I filled-in for WBAP Morning News anchor Carla Marion last week. Every time I do that I face an ethical decision and I'm sure I always make the wrong choice.
When I roll in to work at 3:30 in the morning there is a traffic light in downtown that I always choose to run. I won't say exactly where because I don't want the police to stake it out and catch me.
Why do I run it? Well it seems that during the dead of the early morning this light never - and I mean never - changes from red to green. I've sat there for several minutes waiting for the green light and it never comes.
So now I hardly even think about waiting for the light to change. I know I'm breaking the law, but I have to get to work. And if the light's not going to change I've got to get going.
Does my convenience merit ignoring the red light? Probably not. I justify my actions by saying to myself that there is no traffic anywhere on this street at this time of the morning, so as long as I carefully survey my surroundings and see nobody coming, I can drive through the intersection safely, although illegally.
I suppose this is sort of like speeding. When I exceed the speed limit I'm breaking the law. And so are you. I say it's OK because I'm not driving like a bat out of Hell like the guy who passed me going 90 in a 65 mile per hour zone. I'm only doing 68 or 70, so that makes it somewhat better, correct?
Every day we choose what laws to obey. Don't we all face those choices and whether to interpret the laws of the land more like guidelines than actual legally binding laws.
Ever take extra sugars or sweetener or napkins when you get your coffee at the local Starbucks? Have you ever grabbed more salt and pepper packets or other condiments like those terrific hot sauce packets at Taco Bell than you really need for the meal you just purchased?
Is that breaking the law? Is that stealing? I suppose by the letter of the law it could be interpreted as such. However, I don't see anybody getting arrested over it.
Heck I make it a habit to grab extra napkins when I grab a burger. I keep them in my truck in case I spill something or need something to blow my nose on.
Again, I suppose that could be interpreted as stealing. If not stealing, it's at least cutting into the profits of that business.
So, whether it's a red light that won't change or taking a few extra ketchup packets, it's sticking a toe across the right and wrong line.
We all do it. It's human nature.
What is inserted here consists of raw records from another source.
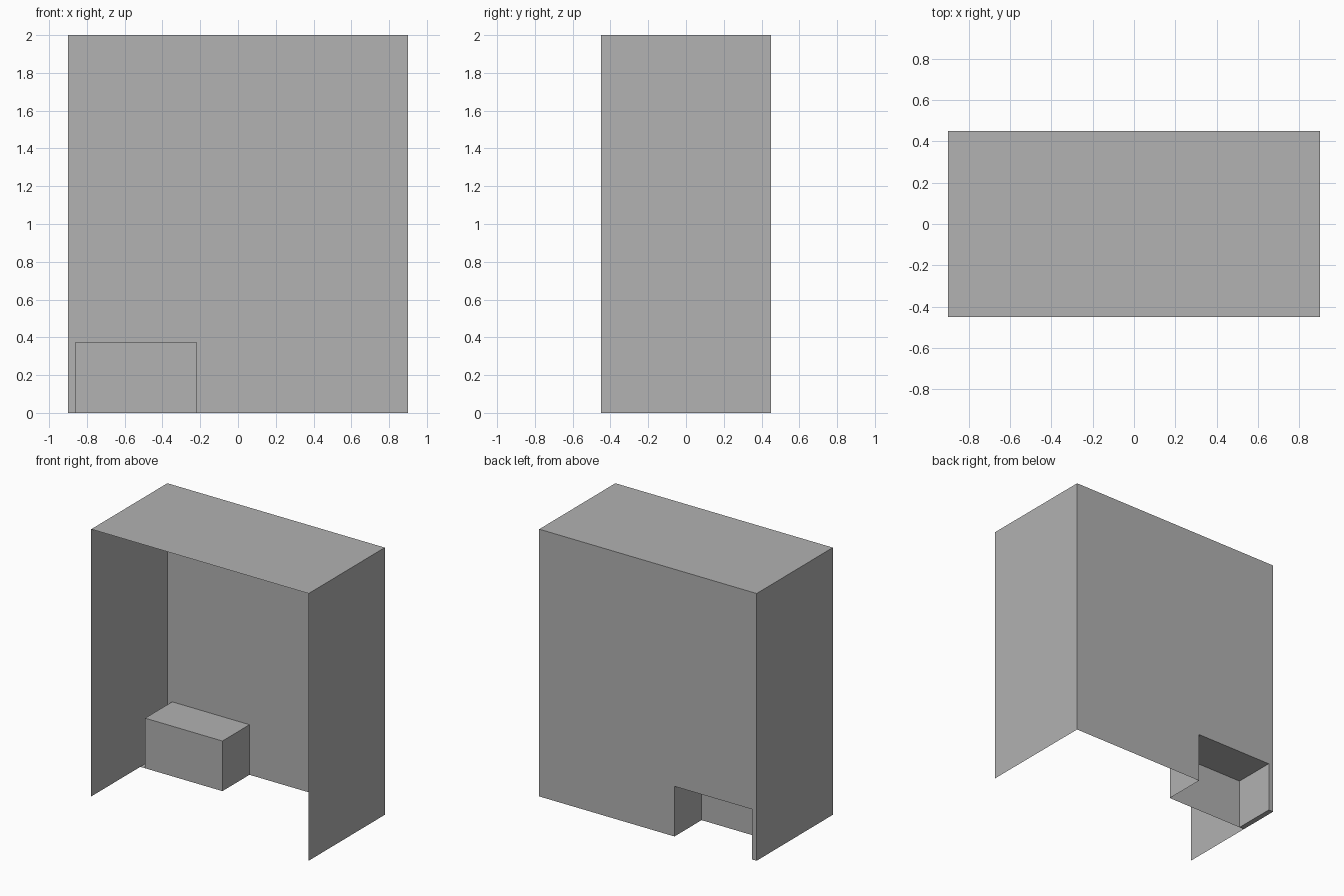
import bpy
import bmesh

cube = bpy.data.objects.get("Cube")
if cube:
    bpy.data.objects.remove(cube, do_unlink=True)

# Outer shell and alcove extents
W, D, H = 0.90, 0.45, 2.0
X0, X1, Y0, Z1 = -0.86, -0.22, 0.13, 0.375

grey = bpy.data.materials.new("plain_grey")
grey.use_nodes = True
colour = (0.445, 0.445, 0.445, 1.0)
grey.diffuse_color = colour
grey.node_tree.nodes["Principled BSDF"].inputs["Base Color"].default_value = colour


def add_object(name, bm):
    mesh = bpy.data.meshes.new(name)
    bm.to_mesh(mesh)
    bm.free()
    mesh.materials.append(grey)
    obj = bpy.data.objects.new(name, mesh)
    bpy.context.collection.objects.link(obj)
    return obj


def panel(name, outline):
    """Single flat sheet from its outline."""
    bm = bmesh.new()
    bm.faces.new([bm.verts.new(p) for p in outline])
    return add_object(name, bm)


# Side walls
for name, s in (("left_wall", 1), ("right_wall", -1)):
    panel(name, [(s * W, -D * s, 0), (s * W, D * s, 0),
                 (s * W, D * s, H), (s * W, -D * s, H)])

# Roof
panel("roof", [(-W, -D, H), (W, -D, H), (W, D, H), (-W, D, H)])

# Back wall, notched where the alcove opens
back = [(W, 0), (X1, 0), (X1, Z1), (X0, Z1), (X0, 0), (-W, 0), (-W, H), (W, H)]
panel("back_wall", [(x, D, z) for x, z in back])

# Alcove pushed into the room, open to the back and below
bm = bmesh.new()
bmesh.ops.create_cube(bm, size=1)
for v in bm.verts:
    v.co.x = X1 if v.co.x > 0 else X0
    v.co.y = D if v.co.y > 0 else Y0
    v.co.z = Z1 if v.co.z > 0 else 0
bm.normal_update()
open_sides = [f for f in bm.faces if f.normal.y > 0.5 or f.normal.z < -0.5]
bmesh.ops.delete(bm, geom=open_sides, context='FACES')
bmesh.ops.reverse_faces(bm, faces=bm.faces[:])
add_object("alcove", bm)

# Narrow floor strip between the alcove and the right wall
panel("floor_strip", [(-W, Y0, 0), (-W, D, 0), (X0, D, 0), (X0, Y0, 0)])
It doesn't make it right, but I don't really expect any of us to change...like that light in downtown Dallas.
That's what I'm thinking.